Low-wattage bulbs are the most effective way to produce good tiki bar lighting. 15- or 30-watt bulbs will often do the trick. The key is to have enough light fixtures to make the low wattage work. A good tiki bar will have a ceiling that is nearly encrusted with low-wattage light fixtures.
All these light fixtures would look a bit dull without some variety, and that’s where colored lights and unusual fixtures come in. Any color of the rainbow will look right in a tiki bar, as long as the light level is low. Reds in particular will make everyone in the room look more attractive, and moody spots of green and blue add mystery.
Good tiki light fixtures look unconventional, and give off a restricted amount of light.
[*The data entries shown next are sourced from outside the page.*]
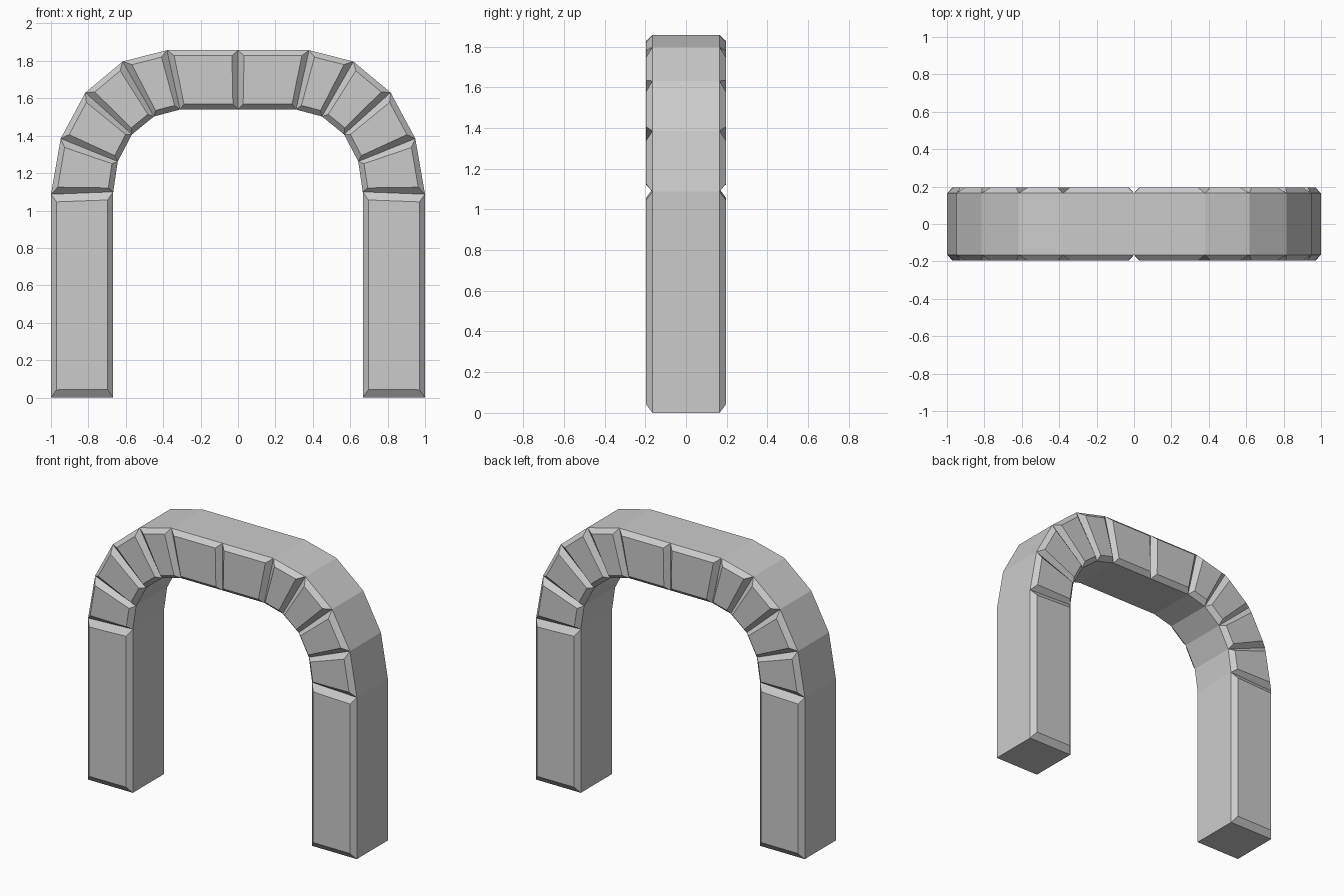
import bpy, bmesh
from mathutils import Vector

if "Cube" in bpy.data.objects:
    bpy.data.objects.remove(bpy.data.objects["Cube"])

CORE, FRONT = 0.165, 0.196   # half depth at the block outline and at the raised face
OUTER = [(1, 0), (1, 1.087), (0.948, 1.385), (0.816, 1.631), (0.617, 1.797), (0.38, 1.857), (0, 1.857)]
INNER = [(0.667, 0), (0.667, 1.1), (0.643, 1.262), (0.567, 1.407), (0.449, 1.503), (0.31, 1.54), (0, 1.54)]


def ring(corners, y, along=0.0, across=0.0):
    """Four-sided outline at depth y, pulled in by distances along and across the arch."""
    a, b, c, d = [Vector(p) for p in corners]
    t = across / (a - d).length
    u0, u1 = along / (b - a).length, along / (c - d).length
    u = 2 * u0 * u1 / (u0 + u1) if along else 0

    def at(s, r):
        p = a.lerp(b, s).lerp(d.lerp(c, s), r)
        return (p.x, y, p.y)
    return [at(u, t), at(1 - u, t), at(1 - u, 1 - t), at(u, 1 - t)]


def stone(name, i, along):
    """Block between stations i and i+1, bevelled front and back, mirrored across x."""
    quad = [OUTER[i], OUTER[i + 1], INNER[i + 1], INNER[i]]
    bm = bmesh.new()
    rings = [ring(quad, -FRONT, along, 0.03), ring(quad, -CORE),
             ring(quad, CORE), ring(quad, FRONT, along, 0.03)]
    rings = [[bm.verts.new(p) for p in r] for r in rings]
    for r0, r1 in zip(rings, rings[1:]):
        for k in range(4):
            n = (k + 1) % 4
            bm.faces.new((r0[k], r0[n], r1[n], r1[k]))
    bm.faces.new(rings[0])
    bm.faces.new(rings[-1])
    bmesh.ops.recalc_face_normals(bm, faces=bm.faces)
    mesh = bpy.data.meshes.new(name)
    bm.to_mesh(mesh)
    bm.free()
    ob = bpy.data.objects.new(name, mesh)
    bpy.context.collection.objects.link(ob)
    mirror = ob.modifiers.new("Mirror", 'MIRROR')
    mirror.use_mirror_merge = False
    return ob


# Upright pillars
stone("pillars", 0, 0.042)

# Wedge stones from the pillar tops up to the crown
for i in range(1, 6):
    stone("crown_stones" if i == 5 else f"arch_stones_{i}", i, 0.03)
The most prized tiki light fixture is a glass float — these large round glass balls were used on ships, and used to drift onto shore with their sides nicely blasted into a frosted look by the elements. They were once plentiful, but are now rare, with original floats going for well over a hundred dollars. Today, faux-floats are produced without light fixtures. Drilling one for use as a lamp can be tricky without proper equipment, many opt to instead mount the light on the outside of the float, and mask it with bamboo. Another popular tiki light fixture is the pufferfish lamp. It is not difficult to make a pufferfish lamp yourself, but it can be messy and smelly. Other lamp styles include old fish traps, bamboo bird cages, and frames wrapped in tapa cloth.
When crafting a moody, low-light environment, it becomes especially important to consider how bright light can affect it. Windows of course kill the scene, at least until nightfall. Neon is the scourge of the tiki bar, it’s far too bright and harsh. The worst offender is that mighty false idol, the television set. Nothing can ruin a tiki bar quite like a television set can. Even when showing supposedly tiki-friendly tropical scenes, like an old surf movie or a Hawaii travelogue, the screen is too bright. Even a television showing scenes that are dark is surprisingly bright. Worse, the moving scenes distract the visitor, and remove any sense of the exotic. Savvy tikiphiles are equipped with a device like TV-B-Gone, a small keychain device that works like a television remote, and can turn off virtually any television set.
There are lots of projects relating to lighting that can be done at home inexpensively, and in the future I’ll spotlight some places where you can learn to do that.